» Task inputs:
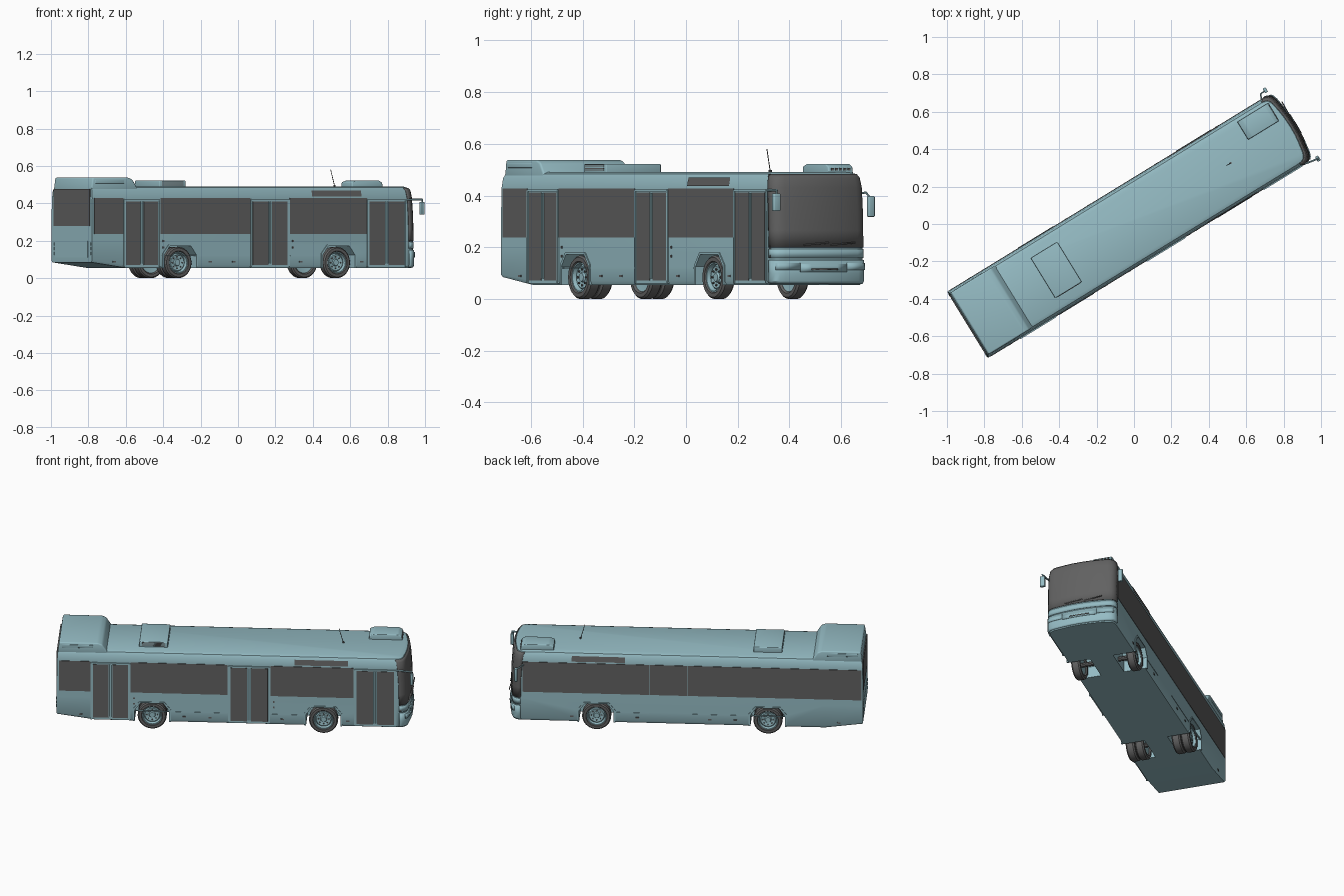
import bpy, bmesh, math
from mathutils import Matrix, Vector

if "Cube" in bpy.data.objects:
    bpy.data.objects.remove(bpy.data.objects["Cube"])

# Bus is modelled along local +x (u), then turned about z
PLACE = Matrix.Rotation(math.radians(31.5), 4, 'Z') @ Matrix.Translation((0, 0.005, 0))


def material(name, col):
    m = bpy.data.materials.new(name)
    m.diffuse_color = (*col, 1)
    m.use_nodes = True
    m.node_tree.nodes["Principled BSDF"].inputs["Base Color"].default_value = m.diffuse_color
    return m


PAINT = material("paint", (0.30, 0.50, 0.55))
DARK = material("dark", (0.12, 0.12, 0.12))


def finish(name, bm, mat, bevel=0, normals=True):
    if normals:
        bmesh.ops.recalc_face_normals(bm, faces=bm.faces)
    if bevel:
        bmesh.ops.bevel(bm, geom=list(bm.edges), offset=bevel, segments=3, profile=0.5, affect='EDGES')
    bm.transform(PLACE)
    me = bpy.data.meshes.new(name)
    bm.to_mesh(me)
    bm.free()
    me.materials.append(mat)
    ob = bpy.data.objects.new(name, me)
    bpy.context.collection.objects.link(ob)
    return ob


def box(name, u, v, z, mat=PAINT, bevel=0):
    bm = bmesh.new()
    c = [(a + b) / 2 for a, b in (u, v, z)]
    s = [abs(b - a) for a, b in (u, v, z)]
    bmesh.ops.create_cube(bm, size=1, matrix=Matrix.Translation(c) @ Matrix.Diagonal((*s, 1)))
    return finish(name, bm, mat, bevel)


def side(name, s, u0, u1, z0, z1, mat=DARK, t=0.002):
    return box(name, (u0, u1), (s * 0.2, s * (0.207 + t)), (z0, z1), mat)


def prism(name, prof, v0, v1, mat=PAINT, bevel=0):
    bm = bmesh.new()
    a = [bm.verts.new((u, v0, z)) for u, z in prof]
    b = [bm.verts.new((u, v1, z)) for u, z in prof]
    bm.faces.new(a)
    bm.faces.new(b[::-1])
    for i in range(len(a)):
        j = (i + 1) % len(a)
        bm.faces.new((a[i], a[j], b[j], b[i]))
    return finish(name, bm, mat, bevel)


def rod(name, p, q, r, mat=PAINT):
    p, q = Vector(p), Vector(q)
    d = q - p
    m = Matrix.Translation((p + q) / 2) @ d.to_track_quat('Z', 'Y').to_matrix().to_4x4()
    bm = bmesh.new()
    bmesh.ops.create_cone(bm, cap_ends=True, segments=10, radius1=r, radius2=r, depth=d.length, matrix=m)
    return finish(name, bm, mat)


def lathe(name, prof, centre, s, mat, seg=36):
    bm = bmesh.new()
    u, v, z = centre
    rings = [[bm.verts.new((u + r * math.cos(k * math.tau / seg), v + s * y,
                            z + r * math.sin(k * math.tau / seg))) for k in range(seg)] for r, y in prof]
    for a, b in zip(rings, rings[1:]):
        for k in range(seg):
            n = (k + 1) % seg
            bm.faces.new((a[k], a[n], b[n], b[k]))
    bmesh.ops.remove_doubles(bm, verts=bm.verts, dist=1e-5)
    return finish(name, bm, mat)


# Body section levels: height, half width, setback of the ends
LEVELS = [(0.055, 0.2, 0.006), (0.07, 0.207, 0), (0.2, 0.207, 0), (0.33, 0.207, 0.003), (0.43, 0.206, 0.01),
          (0.468, 0.2, 0.016), (0.484, 0.19, 0.026), (0.491, 0.172, 0.045)]
# Curved nose in plan: length position, inset from the side
NOSE = [(0.945, 0), (0.962, 0.003), (0.977, 0.011), (0.987, 0.024), (0.994, 0.045), (1.003, 0.105),
        (1.008, 0.15), (1.01, 0.207)]


def section(z):
    for a, b in zip(LEVELS, LEVELS[1:]):
        if z <= b[0]:
            t = (z - a[0]) / (b[0] - a[0])
            return [a[i] + (b[i] - a[i]) * t for i in (1, 2)]
    return LEVELS[-1][1:]


def nose(z, out=0):
    w, back = section(z)
    half = [(u - back + out, -(0.207 - i) * (w + out) / 0.207) for u, i in NOSE]
    return half + [(u, -v) for u, v in half[-2::-1]]


def front_strip(name, zs, out, mat, cut=slice(None)):
    bm = bmesh.new()
    rows = [[bm.verts.new((u, v, z)) for u, v in nose(z, out)[cut]] for z in zs]
    for a, b in zip(rows, rows[1:]):
        for i in range(len(a) - 1):
            bm.faces.new((a[i], a[i + 1], b[i + 1], b[i]))
    ob = finish(name, bm, mat, normals=False)
    m = ob.modifiers.new("thickness", 'SOLIDIFY')
    m.thickness, m.offset = 0.006, 0


# Body shell with raised tail underside
bm = bmesh.new()
rings = []
for z, w, back in LEVELS:
    tail = -1.04 + back * 0.3
    pts = [(tail, -w), (-0.82, -w)] + nose(z) + [(-0.82, w), (tail, w)]
    low = {0.055: 0.03, 0.07: 0.025}.get(z, 0)
    rings.append([bm.verts.new((u, v, z + (low if u < -0.9 else 0))) for u, v in pts])
for a, b in zip(rings, rings[1:]):
    for i in range(len(a)):
        j = (i + 1) % len(a)
        bm.faces.new((a[i], a[j], b[j], b[i]))
bm.faces.new(rings[-1])
r = rings[0]
bm.faces.new(r[1:-1])
bm.faces.new((r[0], r[1], r[-2], r[-1]))
body = finish("body", bm, PAINT)

# Wheel wells, arch lips and wheels
AXLES = {"front": 0.507, "rear": -0.487}
ARCH = [(-0.1, 0.0), (-0.1, 0.125), (-0.066, 0.172), (0.066, 0.172), (0.1, 0.125), (0.1, 0.0)]
TYRE = [(0.056, 0.018), (0.062, 0.026), (0.077, 0.026), (0.084, 0.018), (0.084, -0.018), (0.077, -0.026),
        (0.062, -0.026), (0.056, -0.018), (0.056, 0.018)]
RIM = [(0, 0.014), (0.016, 0.014), (0.02, 0.006), (0.042, 0.01), (0.048, 0.004), (0.053, 0.021),
       (0.058, 0.021), (0.058, -0.018), (0, -0.01)]
for end, u in AXLES.items():
    for s, lr in ((-1, "right"), (1, "left")):
        tag = f"{end}_{lr}"
        cutter = prism("well_cutter_" + tag, [(u + a, b) for a, b in ARCH], s * 0.07, s * 0.25)
        cutter.hide_render = True
        cutter.hide_set(True)
        m = body.modifiers.new("well", 'BOOLEAN')
        m.object, m.solver = cutter, 'EXACT'
        bpy.context.view_layer.objects.active = body
        bpy.ops.object.modifier_apply(modifier=m.name)
        bpy.data.objects.remove(cutter)
        inner = [(a, max(b, 0.055)) for a, b in ARCH]
        outer = [(a * 1.1, b if b < 0.06 else b + 0.008) for a, b in inner]
        prism("arch_lip_" + tag, [(u + a, b) for a, b in outer + inner[::-1]], s * 0.2, s * 0.211)
        for v in (0.168,) if end == "front" else (0.168, 0.112):
            lathe("tyre_" + tag, TYRE, (u, s * v, 0.084), s, DARK)
            lathe("rim_" + tag, RIM, (u, s * v, 0.084), s, PAINT)
        for k in range(8):
            a = k * math.tau / 8
            x, z = u + 0.031 * math.cos(a), 0.084 + 0.031 * math.sin(a)
            rod("wheel_nut_" + tag, (x, s * 0.174, z), (x, s * 0.181, z), 0.004, DARK)
    rod("axle_" + end, (u, -0.16, 0.084), (u, 0.16, 0.084), 0.014, DARK)

# Doors on the right side, two glazed leaves each
DOORS = [(-0.838, -0.616), (-0.042, 0.195), (0.689, 0.927)]
for a, b in DOORS:
    mid = (a + b) / 2
    side("door_panel", -1, a, b, 0.06, 0.422, PAINT, 0.001)
    side("door_header", -1, a, b, 0.415, 0.423, PAINT, 0.006)
    for p in (a, b):
        side("door_post", -1, p - 0.004, p + 0.004, 0.06, 0.42, PAINT, 0.005)
    for p, q in ((a + 0.01, mid - 0.011), (mid + 0.011, b - 0.01)):
        side("door_leaf", -1, p, q, 0.072, 0.411, DARK, 0.003)
    for p in (mid - 0.006, mid + 0.006):
        rod("door_handle", (p, -0.21, 0.08), (p, -0.21, 0.41), 0.003)
    for z in (0.16, 0.195):
        side("door_button", -1, b + 0.02, b + 0.03, z, z + 0.01, DARK, 0.003)

# Side windows
edges = [-1.032] + [e for d in DOORS for e in d]
for a, b in zip(edges[0:6:2], edges[1:6:2]):
    side("right_window", -1, a + 0.006, b - 0.006, 0.237, 0.428)
splits = [-1.032, -0.02, 0.2, 0.935]
for a, b in zip(splits, splits[1:]):
    side("left_window", 1, a + 0.001, b - 0.001, 0.237, 0.428)

# Side route displays on the roof slope, small markers on the skirt
for s in (-1, 1):
    bm = bmesh.new()
    pts = [(u, s * v, z) for v, z in ((0.2085, 0.437), (0.2025, 0.47)) for u in (0.34, 0.65)]
    q = [bm.verts.new(p) for p in pts]
    bm.faces.new([q[i] for i in ((0, 1, 3, 2) if s < 0 else (0, 2, 3, 1))])
    finish("side_display", bm, DARK, normals=False)
    for u in (-0.9, -0.3, -0.15, 0.27, 0.65):
        side("side_marker", s, u - 0.01, u + 0.01, 0.085, 0.093, DARK, 0.003)
    for a, b in ((-0.6, -0.052), (0.203, 0.39)):
        side("skirt_rib", s, a, b, 0.118, 0.121, PAINT, 0.002)

# Front: windscreen, bumper, lamps, grille, wipers
front_strip("windscreen", [0.2, 0.265, 0.33, 0.38, 0.43, 0.468, 0.481], 0.001, DARK)
front_strip("bumper", [0.06, 0.07, 0.1, 0.15], 0.003, PAINT)
front_strip("nose_panel", [0.158, 0.193], 0.001, PAINT)
front_strip("right_headlamp", [0.112, 0.14], 0.006, PAINT, slice(2, 6))
front_strip("left_headlamp", [0.112, 0.14], 0.006, PAINT, slice(9, 13))
front_strip("grille", [0.105, 0.135], 0.006, PAINT, slice(5, 10))
front_strip("grille_slot", [0.112, 0.117], 0.008, DARK, slice(6, 9))
for v in (-0.09, 0.03):
    rod("wiper", (1.012, v, 0.208), (1.016, v + 0.11, 0.218), 0.003, DARK)

# Mirrors on arms
rod("right_mirror_arm", (0.93, -0.205, 0.42), (1.025, -0.222, 0.42), 0.005)
rod("right_mirror_hanger", (1.022, -0.221, 0.422), (1.022, -0.221, 0.4), 0.004)
box("right_mirror", (1.012, 1.03), (-0.236, -0.206), (0.34, 0.408), PAINT, 0.004)
rod("left_mirror_arm", (0.927, 0.2, 0.405), (0.94, 0.234, 0.412), 0.004)
rod("left_mirror_hanger", (0.94, 0.234, 0.412), (0.972, 0.238, 0.39), 0.004)
box("left_mirror", (0.963, 0.981), (0.224, 0.252), (0.318, 0.398), PAINT, 0.004)

# Rear: window, engine cover, lamps
box("rear_window", (-1.041, -1.02), (-0.185, 0.185), (0.28, 0.478), DARK)
box("engine_cover", (-1.042, -1.02), (-0.165, 0.165), (0.11, 0.2), PAINT)
for s in (-1, 1):
    for z in (0.125, 0.15, 0.175):
        box("tail_lamp", (-1.043, -1.02), (s * 0.178, s * 0.198), (z, z + 0.016), PAINT)

# Roof: engine housing, air conditioner, hatch, antenna
prism("rear_housing", [(-1.036, 0.47), (-1.026, 0.538), (-0.8, 0.538), (-0.775, 0.528), (-0.738, 0.47)],
      -0.194, 0.194, PAINT, 0.008)
for s in (-1, 1):
    box("housing_vent", (-1.01, -0.83), (s * 0.18, s * 0.196), (0.507, 0.526), PAINT, 0.002)
box("air_conditioner", (-0.566, -0.4), (-0.123, 0.128), (0.48, 0.523), PAINT, 0.005)
for k in range(4):
    z = 0.497 + k * 0.0065
    box("conditioner_slat", (-0.55, -0.415), (-0.1255, -0.12), (z, z + 0.003), DARK)
prism("roof_hatch", [(0.755, 0.48), (0.757, 0.513), (0.785, 0.523), (0.925, 0.523), (0.945, 0.512), (0.952, 0.48)],
      0.06, 0.172, PAINT, 0.005)
for k in range(5):
    v = 0.072 + k * 0.019
    box("hatch_slot", (0.94, 0.951), (v, v + 0.011), (0.496, 0.507), DARK)
rod("antenna_base", (0.611, 0.003, 0.488), (0.611, 0.003, 0.498), 0.006, DARK)
rod("antenna", (0.61, 0.003, 0.495), (0.586, 0.003, 0.58), 0.0018, DARK)

# Smooth shading with sharp edges kept
bpy.ops.object.select_all(action='SELECT')
bpy.context.view_layer.objects.active = body
bpy.ops.object.shade_smooth_by_angle(angle=math.radians(30))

» The problem: Pull out each line of the entries that contains "edges".

» Result of this task:
        bmesh.ops.bevel(bm, geom=list(bm.edges), offset=bevel, segments=3, profile=0.5, affect='EDGES')
edges = [-1.032] + [e for d in DOORS for e in d]
for a, b in zip(edges[0:6:2], edges[1:6:2]):
# Smooth shading with sharp edges kept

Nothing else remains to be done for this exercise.